|• GNU Free Documentation License:||Copying and sharing this documentation.|
If you care about freedom in your computing, and don’t wish to let all and sundry make you run nonfree programs, now you can prevent it by using LibreJS.
You can install LibreJS directly using a generated librejs.xpi file, or by building it from source.
After enabling the Add-on SDK, you should be able to use the
command to build LibreJS from source.
make, a new file, librejs.xpi should be
generated. This is the file that can be installed in a Mozilla browser.
To install the add-on for all users, run:
sudo make install
or as root:
Next time you open a Mozilla-browser as a user of your system, you should be notified that a new add-on (in this case, LibreJS) as been installed and whether to allow it to run or not.
When nonfree/nontrivial code is detected in a page, LibreJS attempts to find a relevant contact link or email for the website you are visiting. In order to do so, it will attempt to visit a few links from the current page (for instance, a link labeled “contact” on the same domain as the current page, …)
LibreJS detects contact pages, email addresses that are likely to be owned by the maintainer of the site, Twitter and identi.ca links, and phone numbers.
After LibreJS detects any of the above, a “Complain” tab will appear on the right of your web browser. When you hover over this tab, a large panel will slide in with the contact information. Ideally, at the top you will find the email address of the maintainer, labeled as the “Email you should use”.
Configure the default subject used in complaint emails.
Configure the default body used in complaint emails.
eval()method, use of square bracket method calls, use of concatenation with certain constructs or method calls, …).
When an external file defines a function, it becomes available to all other external scripts. That is the case if another script defines a function that makes AJAX calls, when an external script loads other scripts dynamically (which in turn could also make AJAX calls, …), or when a script is written with constructs that may do any of these.
For instance, if your page contains the following:
<script src="jquery.js"></script> <script> $.doSomething(); </script>
$.doSomething(); may seem trivial, you will nevertheless
have to add a stylized license comment on your main HTML page because
the external script (in this case jQuery) has been found to define
methods that make AJAX calls.

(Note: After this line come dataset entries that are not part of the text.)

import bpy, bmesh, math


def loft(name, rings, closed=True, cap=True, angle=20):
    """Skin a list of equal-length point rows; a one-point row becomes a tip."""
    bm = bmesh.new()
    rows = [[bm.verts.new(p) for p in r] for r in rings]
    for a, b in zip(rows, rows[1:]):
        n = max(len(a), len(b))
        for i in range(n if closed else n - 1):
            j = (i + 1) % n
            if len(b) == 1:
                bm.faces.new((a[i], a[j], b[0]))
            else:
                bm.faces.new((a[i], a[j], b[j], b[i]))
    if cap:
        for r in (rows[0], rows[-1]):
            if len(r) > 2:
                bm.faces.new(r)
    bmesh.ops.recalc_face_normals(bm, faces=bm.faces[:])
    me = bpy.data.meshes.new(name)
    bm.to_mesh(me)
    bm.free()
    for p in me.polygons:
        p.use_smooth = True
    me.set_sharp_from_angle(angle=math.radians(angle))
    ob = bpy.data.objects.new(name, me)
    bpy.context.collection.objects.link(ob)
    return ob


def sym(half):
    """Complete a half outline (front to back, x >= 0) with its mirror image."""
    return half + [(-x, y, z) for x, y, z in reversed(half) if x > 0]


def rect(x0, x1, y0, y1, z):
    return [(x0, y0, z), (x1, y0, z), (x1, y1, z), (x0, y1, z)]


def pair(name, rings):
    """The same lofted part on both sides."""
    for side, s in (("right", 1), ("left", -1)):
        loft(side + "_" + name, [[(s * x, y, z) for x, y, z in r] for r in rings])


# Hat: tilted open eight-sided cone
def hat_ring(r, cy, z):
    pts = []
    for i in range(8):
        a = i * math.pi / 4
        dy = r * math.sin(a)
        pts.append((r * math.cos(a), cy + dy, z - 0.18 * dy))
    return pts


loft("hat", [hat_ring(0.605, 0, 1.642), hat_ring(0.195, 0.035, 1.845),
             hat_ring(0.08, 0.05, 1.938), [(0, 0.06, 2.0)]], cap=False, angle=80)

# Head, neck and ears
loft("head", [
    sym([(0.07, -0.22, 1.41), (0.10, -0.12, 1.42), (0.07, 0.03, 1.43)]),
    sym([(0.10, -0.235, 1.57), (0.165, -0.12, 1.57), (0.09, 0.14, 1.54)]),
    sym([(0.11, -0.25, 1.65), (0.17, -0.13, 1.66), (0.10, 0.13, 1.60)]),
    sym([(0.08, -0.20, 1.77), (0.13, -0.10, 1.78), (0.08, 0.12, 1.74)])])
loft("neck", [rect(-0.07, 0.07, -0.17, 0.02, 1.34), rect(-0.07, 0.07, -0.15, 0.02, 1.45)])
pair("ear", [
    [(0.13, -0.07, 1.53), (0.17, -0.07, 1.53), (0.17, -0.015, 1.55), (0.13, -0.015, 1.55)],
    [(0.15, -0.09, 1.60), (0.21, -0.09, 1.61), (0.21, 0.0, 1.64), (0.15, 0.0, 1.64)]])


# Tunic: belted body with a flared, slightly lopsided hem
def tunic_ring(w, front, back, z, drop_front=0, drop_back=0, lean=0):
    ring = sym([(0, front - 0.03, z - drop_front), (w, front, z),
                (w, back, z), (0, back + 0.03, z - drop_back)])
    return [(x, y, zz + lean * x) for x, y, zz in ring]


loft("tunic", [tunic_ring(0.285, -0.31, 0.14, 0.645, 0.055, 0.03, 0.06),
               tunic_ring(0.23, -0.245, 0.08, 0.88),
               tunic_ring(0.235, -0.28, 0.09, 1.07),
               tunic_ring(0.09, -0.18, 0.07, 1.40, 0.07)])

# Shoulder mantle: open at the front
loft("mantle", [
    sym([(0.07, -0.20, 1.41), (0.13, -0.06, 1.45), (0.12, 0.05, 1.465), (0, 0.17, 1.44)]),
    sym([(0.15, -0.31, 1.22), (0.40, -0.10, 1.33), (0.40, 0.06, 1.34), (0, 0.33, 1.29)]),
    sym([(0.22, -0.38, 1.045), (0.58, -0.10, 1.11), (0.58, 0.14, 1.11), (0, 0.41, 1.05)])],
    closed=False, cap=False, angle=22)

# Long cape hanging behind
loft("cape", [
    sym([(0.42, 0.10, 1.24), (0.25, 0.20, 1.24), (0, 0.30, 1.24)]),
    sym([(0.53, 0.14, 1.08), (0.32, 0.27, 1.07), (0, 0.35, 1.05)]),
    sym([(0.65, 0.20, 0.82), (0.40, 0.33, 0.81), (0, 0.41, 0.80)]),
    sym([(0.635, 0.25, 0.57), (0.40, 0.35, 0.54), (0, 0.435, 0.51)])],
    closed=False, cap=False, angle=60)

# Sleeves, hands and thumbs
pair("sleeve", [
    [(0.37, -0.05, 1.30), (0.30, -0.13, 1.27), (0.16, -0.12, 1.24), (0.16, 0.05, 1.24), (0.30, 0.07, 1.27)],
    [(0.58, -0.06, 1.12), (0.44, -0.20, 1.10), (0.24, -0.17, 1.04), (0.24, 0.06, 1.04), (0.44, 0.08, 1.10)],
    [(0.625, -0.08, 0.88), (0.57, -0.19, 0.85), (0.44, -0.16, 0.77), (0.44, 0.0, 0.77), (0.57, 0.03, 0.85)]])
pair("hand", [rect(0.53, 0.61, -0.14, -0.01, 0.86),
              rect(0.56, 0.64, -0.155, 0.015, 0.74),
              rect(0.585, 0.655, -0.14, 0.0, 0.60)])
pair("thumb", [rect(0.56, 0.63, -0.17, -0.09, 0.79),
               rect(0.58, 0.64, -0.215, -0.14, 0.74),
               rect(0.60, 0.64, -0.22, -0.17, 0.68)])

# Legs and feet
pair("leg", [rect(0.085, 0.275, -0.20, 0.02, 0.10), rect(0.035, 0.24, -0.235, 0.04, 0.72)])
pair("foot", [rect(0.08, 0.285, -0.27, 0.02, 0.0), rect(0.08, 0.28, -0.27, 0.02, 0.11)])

$.doSomething() might make an AJAX call,
and LibreJS does not check for that. The rule of thumb is that when you
use a library or code that handles AJAX, JSON, JSONP, the loading of

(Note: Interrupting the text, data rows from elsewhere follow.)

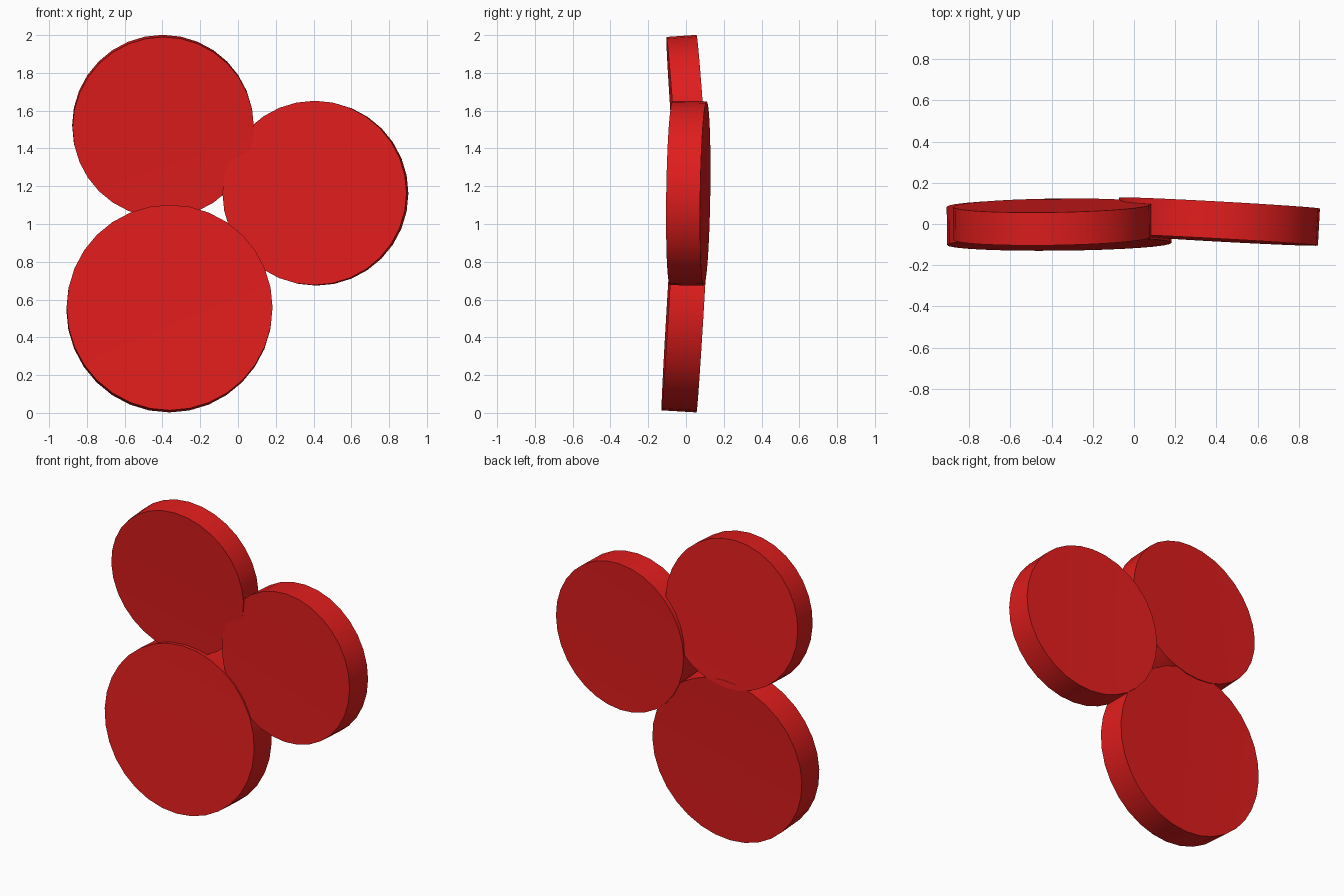
import bpy, bmesh
from mathutils import Vector

if "Cube" in bpy.data.objects:
    bpy.data.objects.remove(bpy.data.objects["Cube"])

red = bpy.data.materials.new("red")
red.diffuse_color = (0.75, 0.012, 0.012, 1)
red.use_nodes = True
red.node_tree.nodes["Principled BSDF"].inputs["Base Color"].default_value = red.diffuse_color


def disc(name, centre, radius, thickness, slope_x, slope_z, dish=0.008):
    """Thick round disc facing -y, leaning by dy/dx and dy/dz, barely dished on both faces."""
    bm = bmesh.new()
    bmesh.ops.create_cone(bm, cap_ends=True, cap_tris=True, segments=32,
                          radius1=radius, radius2=radius, depth=thickness)
    # press the middle of each face inwards
    for v in bm.verts:
        if v.co.xy.length < 0.01:
            v.co.z -= dish if v.co.z > 0 else -dish
    me = bpy.data.meshes.new(name)
    bm.to_mesh(me)
    bm.free()
    me.materials.append(red)
    ob = bpy.data.objects.new(name, me)
    bpy.context.collection.objects.link(ob)
    axis = Vector((slope_x, -1, slope_z))
    ob.rotation_euler = axis.to_track_quat('Z', 'Y').to_euler()
    ob.location = centre
    bpy.ops.object.select_all(action='DESELECT')
    ob.select_set(True)
    bpy.context.view_layer.objects.active = ob
    bpy.ops.object.shade_smooth_by_angle(angle=0.6)
    return ob


# three overlapping cells
disc("upper_cell", (-0.397, 0.010, 1.517), 0.480, 0.160, 0.015, -0.070)
disc("right_cell", (0.410, 0.012, 1.163), 0.488, 0.180, -0.055, 0.015)
disc("lower_cell", (-0.363, -0.004, 0.552), 0.545, 0.186, 0.010, 0.060)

scripts dynamically, you should have license mentions for all your
a case that happens very often with code that uses libraries.
accurate Content-Type in the response from the server. For

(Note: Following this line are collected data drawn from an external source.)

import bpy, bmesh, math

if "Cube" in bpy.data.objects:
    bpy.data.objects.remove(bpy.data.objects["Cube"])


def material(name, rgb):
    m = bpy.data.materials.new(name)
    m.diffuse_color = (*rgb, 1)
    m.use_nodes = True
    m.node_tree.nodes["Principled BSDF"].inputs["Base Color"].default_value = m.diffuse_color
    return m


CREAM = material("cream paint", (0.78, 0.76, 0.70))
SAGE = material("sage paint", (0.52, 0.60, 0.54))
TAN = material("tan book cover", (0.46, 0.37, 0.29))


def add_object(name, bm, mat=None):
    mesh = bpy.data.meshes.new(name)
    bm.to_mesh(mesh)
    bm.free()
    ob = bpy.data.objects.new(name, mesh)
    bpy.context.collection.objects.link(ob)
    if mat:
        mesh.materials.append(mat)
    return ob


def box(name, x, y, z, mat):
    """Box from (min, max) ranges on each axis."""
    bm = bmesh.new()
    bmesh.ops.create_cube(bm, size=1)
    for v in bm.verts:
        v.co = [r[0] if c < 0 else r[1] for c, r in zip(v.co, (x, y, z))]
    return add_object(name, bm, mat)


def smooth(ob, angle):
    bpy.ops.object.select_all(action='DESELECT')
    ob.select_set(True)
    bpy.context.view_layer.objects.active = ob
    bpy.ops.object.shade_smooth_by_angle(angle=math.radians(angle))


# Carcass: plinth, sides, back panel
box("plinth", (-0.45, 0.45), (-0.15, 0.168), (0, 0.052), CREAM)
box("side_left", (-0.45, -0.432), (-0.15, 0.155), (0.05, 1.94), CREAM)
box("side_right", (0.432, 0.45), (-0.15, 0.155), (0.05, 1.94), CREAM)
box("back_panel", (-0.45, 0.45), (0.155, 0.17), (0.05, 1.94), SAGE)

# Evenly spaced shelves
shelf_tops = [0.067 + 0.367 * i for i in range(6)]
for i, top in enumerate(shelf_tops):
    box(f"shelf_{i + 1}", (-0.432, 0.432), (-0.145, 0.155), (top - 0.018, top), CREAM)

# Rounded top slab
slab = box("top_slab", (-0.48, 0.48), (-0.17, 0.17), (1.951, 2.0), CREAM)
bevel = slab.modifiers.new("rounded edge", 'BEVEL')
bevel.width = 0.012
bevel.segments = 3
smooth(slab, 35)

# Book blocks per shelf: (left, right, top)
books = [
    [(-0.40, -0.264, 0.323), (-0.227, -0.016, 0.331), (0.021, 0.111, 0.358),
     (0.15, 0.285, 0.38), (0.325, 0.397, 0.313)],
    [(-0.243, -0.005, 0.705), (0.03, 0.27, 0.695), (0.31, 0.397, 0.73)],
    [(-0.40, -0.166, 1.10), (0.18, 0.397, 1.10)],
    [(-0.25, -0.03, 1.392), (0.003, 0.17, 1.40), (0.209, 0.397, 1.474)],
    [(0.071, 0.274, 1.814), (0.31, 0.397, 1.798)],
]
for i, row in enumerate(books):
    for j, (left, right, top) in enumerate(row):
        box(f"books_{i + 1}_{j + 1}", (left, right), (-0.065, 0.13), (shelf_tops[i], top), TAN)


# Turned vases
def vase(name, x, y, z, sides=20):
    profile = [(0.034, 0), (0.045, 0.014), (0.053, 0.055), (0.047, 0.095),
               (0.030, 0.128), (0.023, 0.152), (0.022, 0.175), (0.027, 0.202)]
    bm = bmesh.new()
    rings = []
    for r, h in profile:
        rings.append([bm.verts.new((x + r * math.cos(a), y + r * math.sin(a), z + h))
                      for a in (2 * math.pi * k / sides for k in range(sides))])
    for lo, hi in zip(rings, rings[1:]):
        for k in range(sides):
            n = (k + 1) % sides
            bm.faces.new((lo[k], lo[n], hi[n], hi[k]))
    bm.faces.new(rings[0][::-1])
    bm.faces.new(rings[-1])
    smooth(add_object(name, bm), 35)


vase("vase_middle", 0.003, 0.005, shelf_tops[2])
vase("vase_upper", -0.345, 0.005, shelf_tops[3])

example, if you’re using JSON, set it to
This is because LibreJS alters the content of
<script> tags in HTML pages,
the license notice should appear once per page as a comment inside a
<script> tag, before all the code in that script. When the only
onclick), place the license notice in an otherwise empty
<script> at the top of the page. This is sometimes needed when an
external script performs AJAX calls or embeds scripts dynamically, and
When people speak of the “MIT license” they mean either the X11 license or the expat license. Please see which license the code uses, and label it accordingly.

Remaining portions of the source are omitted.